  7. Use the downturn in the market to make moves that will impact future tax savings or cash flow.  For example, one of these tactics, converting tax-deferred retirement accounts to a Roth IRA, is best done in when account values are low.
  8. Take advantage of state and federal relief programs.  Our website lists many new and innovative programs that small and scaling business owners can take advantage of, including the extension of the federal income tax filing and payment deadline to July 15, the Michigan Small Business Relief Program, which will provide up to $20 million in support for small businesses negatively impacted by COVID-19.
    Other relevant programs include:

  9. Check with your state for temporary expansions in unemployment eligibility and cost-sharing.  In Michigan, Gov. Whitmer’s Executive Order 2020-10 allows employees to be deemed “laid off” – and thus eligible to apply for and receive unemployment benefits – if they self-quarantine or self-isolate for any of the following reasons:
    • being immunocompromised;
    • displaying the symptoms of COVID-19;
    • having contact in the last 14 days with someone with a confirmed diagnosis of COVID-19;
    • needing to care for someone with a confirmed diagnosis of COVID-19; or
    • having a family care responsibility as a result of a government directive.

    Significantly, employers will not be charged for unemployment benefits if their employees become unemployed because of an executive order requiring them to close or limit operations.  This can relieve some pressure of providing unemployment benefits to employees laid off during the Stay Home, Stay Safe Executive Order.

As a last resort, see if your retirement account provides for loans or hardship withdrawals to keep your business and personal finances afloat.  For a 401(k) loan, you can borrow up to the lesser of 50% of your vested balance or $50,000.  The loan has to be repaid through payroll (so you must be employed) and over 5 years.  If you are no longer employed with that employer during the loan repayment period (fired, quit, temporary layoff), then the loan becomes due within 60 days.  If not repaid within the 60 days the balance is deemed to be an early taxable distribution subject to income tax and a 10% early withdrawal penalty.

You could also temporarily take money out of an IRA account (for no more than 60 days).  If the amount is not repaid within 60 days, the unreturned amount is deemed to be an early taxable distribution subject to income tax and a 10% early withdrawal penalty.  Note that if there are any tax withholdings when withdrawn, this amount must also be repaid, and you will need other sources to repay this portion.  You are allowed to do this 60-day withdrawal and repayment only once during a 12-month period, but this rules applies to each separately held account.  So if you have more than one IRA account, there are more options available; always consult with your tax advisor first.

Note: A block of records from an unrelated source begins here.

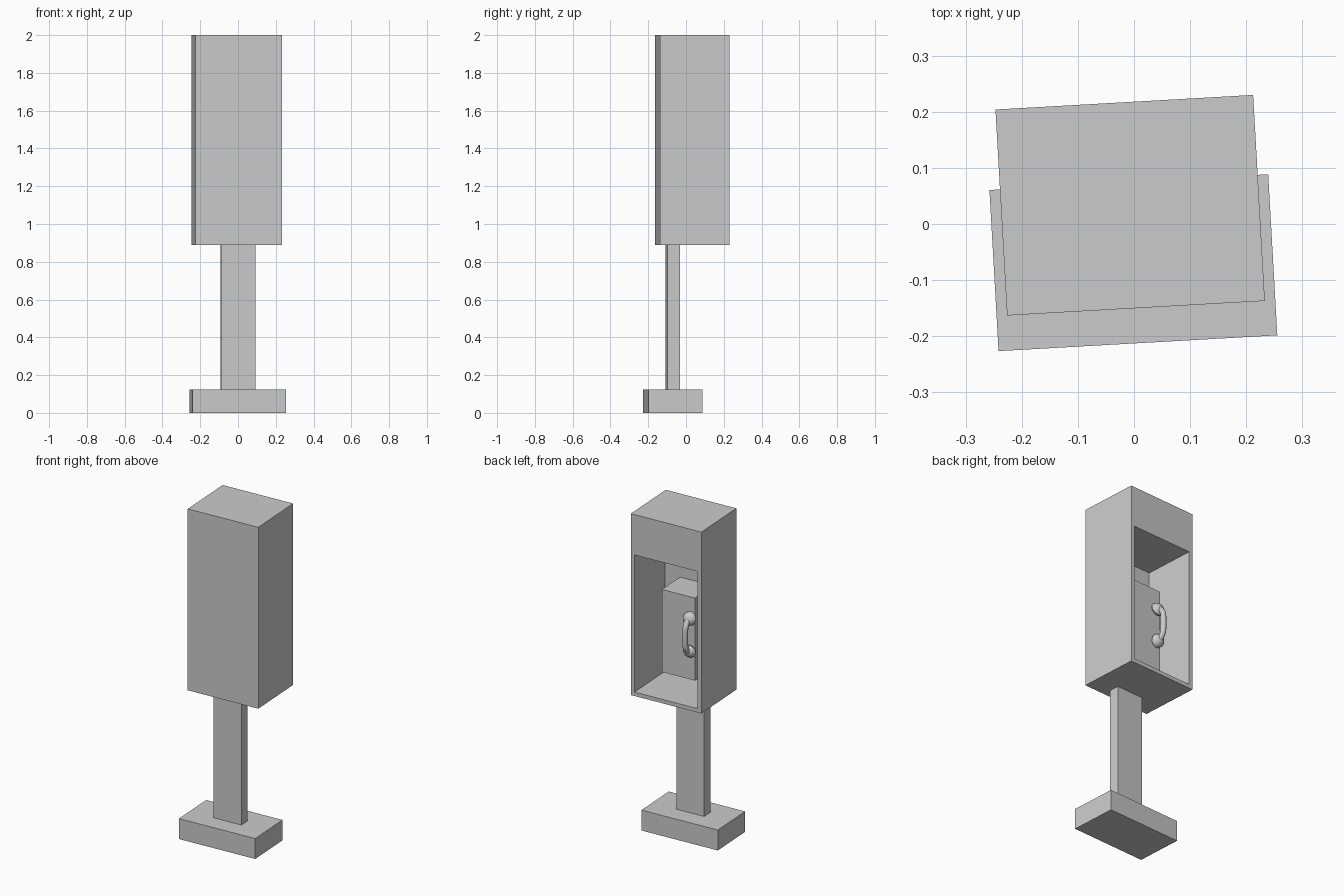
import bpy, bmesh
from math import radians, pi
from mathutils import Matrix

cube = bpy.data.objects.get("Cube")
if cube:
    bpy.data.objects.remove(cube)

grey = bpy.data.materials.new("plain_grey")
grey.use_nodes = True
colour = (0.6, 0.6, 0.6, 1)
grey.diffuse_color = colour
grey.node_tree.nodes["Principled BSDF"].inputs["Base Color"].default_value = colour

TURN = Matrix.Rotation(radians(3.24), 4, "Z")  # whole booth stands slightly turned
AXIS = -0.005                                  # shared centre line in x


def add(name, bm, smooth=False):
    mesh = bpy.data.meshes.new(name)
    bmesh.ops.recalc_face_normals(bm, faces=bm.faces)
    bm.to_mesh(mesh)
    bm.free()
    obj = bpy.data.objects.new(name, mesh)
    bpy.context.collection.objects.link(obj)
    mesh.materials.append(grey)
    obj.matrix_world = TURN
    if smooth:
        bpy.ops.object.select_all(action="DESELECT")
        obj.select_set(True)
        bpy.context.view_layer.objects.active = obj
        bpy.ops.object.shade_smooth_by_angle(angle=radians(40))
    return obj


def box(x, y, z):
    """Box mesh from (low, high) pairs."""
    bm = bmesh.new()
    size = [hi - lo for lo, hi in (x, y, z)]
    mid = [(hi + lo) / 2 for lo, hi in (x, y, z)]
    bmesh.ops.create_cube(bm, size=1, matrix=Matrix.Translation(mid) @ Matrix.Diagonal((*size, 1)))
    return bm


def around(half):
    return (AXIS - half, AXIS + half)


# Foot and post
add("base", box(around(0.2488), (-0.2125, 0.075), (0, 0.125)))
add("post", box(around(0.091), (-0.102, -0.037), (0.125, 0.89)))

# Cabinet with a deep recess opening to the back
bm = box(around(0.23), (-0.15, 0.2176), (0.89, 2))
bm.faces.ensure_lookup_table()
back = max(bm.faces, key=lambda f: f.calc_center_median().y)
bmesh.ops.inset_region(bm, faces=[back], thickness=0.034)
for v in back.verts:
    if v.co.z > 1.5:
        v.co.z = 1.753
inner = bmesh.ops.extrude_discrete_faces(bm, faces=[back])["faces"][0]
bmesh.ops.translate(bm, verts=inner.verts, vec=(0, -0.32, 0))
add("cabinet", bm)

# Telephone body fixed to the recess wall
FACE = 0.088
add("telephone_body", box(around(0.1075), (-0.102, FACE), (1.01, 1.515)))

# Handset cups, lathed about an axis pointing out of the body
HX, HZ = -0.085, 1.288
cup_profile = [(0, 0), (0.034, 0), (0.04, 0.01), (0.037, 0.024), (0.022, 0.038), (0, 0.043)]
for name, side in (("earpiece", 1), ("mouthpiece", -1)):
    bm = bmesh.new()
    verts = [bm.verts.new((r, h, 0)) for r, h in cup_profile]
    edges = [bm.edges.new(pair) for pair in zip(verts, verts[1:])]
    bmesh.ops.spin(bm, geom=verts + edges, cent=(0, 0, 0), axis=(0, 1, 0),
                   angle=2 * pi, steps=24)
    bmesh.ops.remove_doubles(bm, verts=bm.verts, dist=0.0001)
    tilt = Matrix.Rotation(radians(15 * side), 4, "X")
    place = Matrix.Translation((HX, FACE, HZ + side * 0.096))
    bmesh.ops.transform(bm, matrix=place @ tilt, verts=bm.verts)
    add(name, bm, smooth=True)

# Bowed handle joining the cups
curve = bpy.data.curves.new("handset_handle", "CURVE")
curve.dimensions = "3D"
curve.bevel_depth = 0.016
curve.bevel_resolution = 3
curve.use_fill_caps = True
path = [(0.025, 0.1), (0.052, 0.075), (0.058, 0.035), (0.058, -0.035), (0.052, -0.075), (0.025, -0.1)]
spline = curve.splines.new("NURBS")
spline.points.add(len(path) - 1)
for point, (out, up) in zip(spline.points, path):
    point.co = (HX, FACE + out, HZ + up, 1)
spline.use_endpoint_u = True
spline.order_u = 3
curve.materials.append(grey)
handle = bpy.data.objects.new("handset_handle", curve)
bpy.context.collection.objects.link(handle)
handle.matrix_world = TURN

The tax and accounting professionals at ShindelRock will continue to update our website with new resources for small and scaling business owners as they become available, or contact your ShindelRock professional for individualized advice for your business.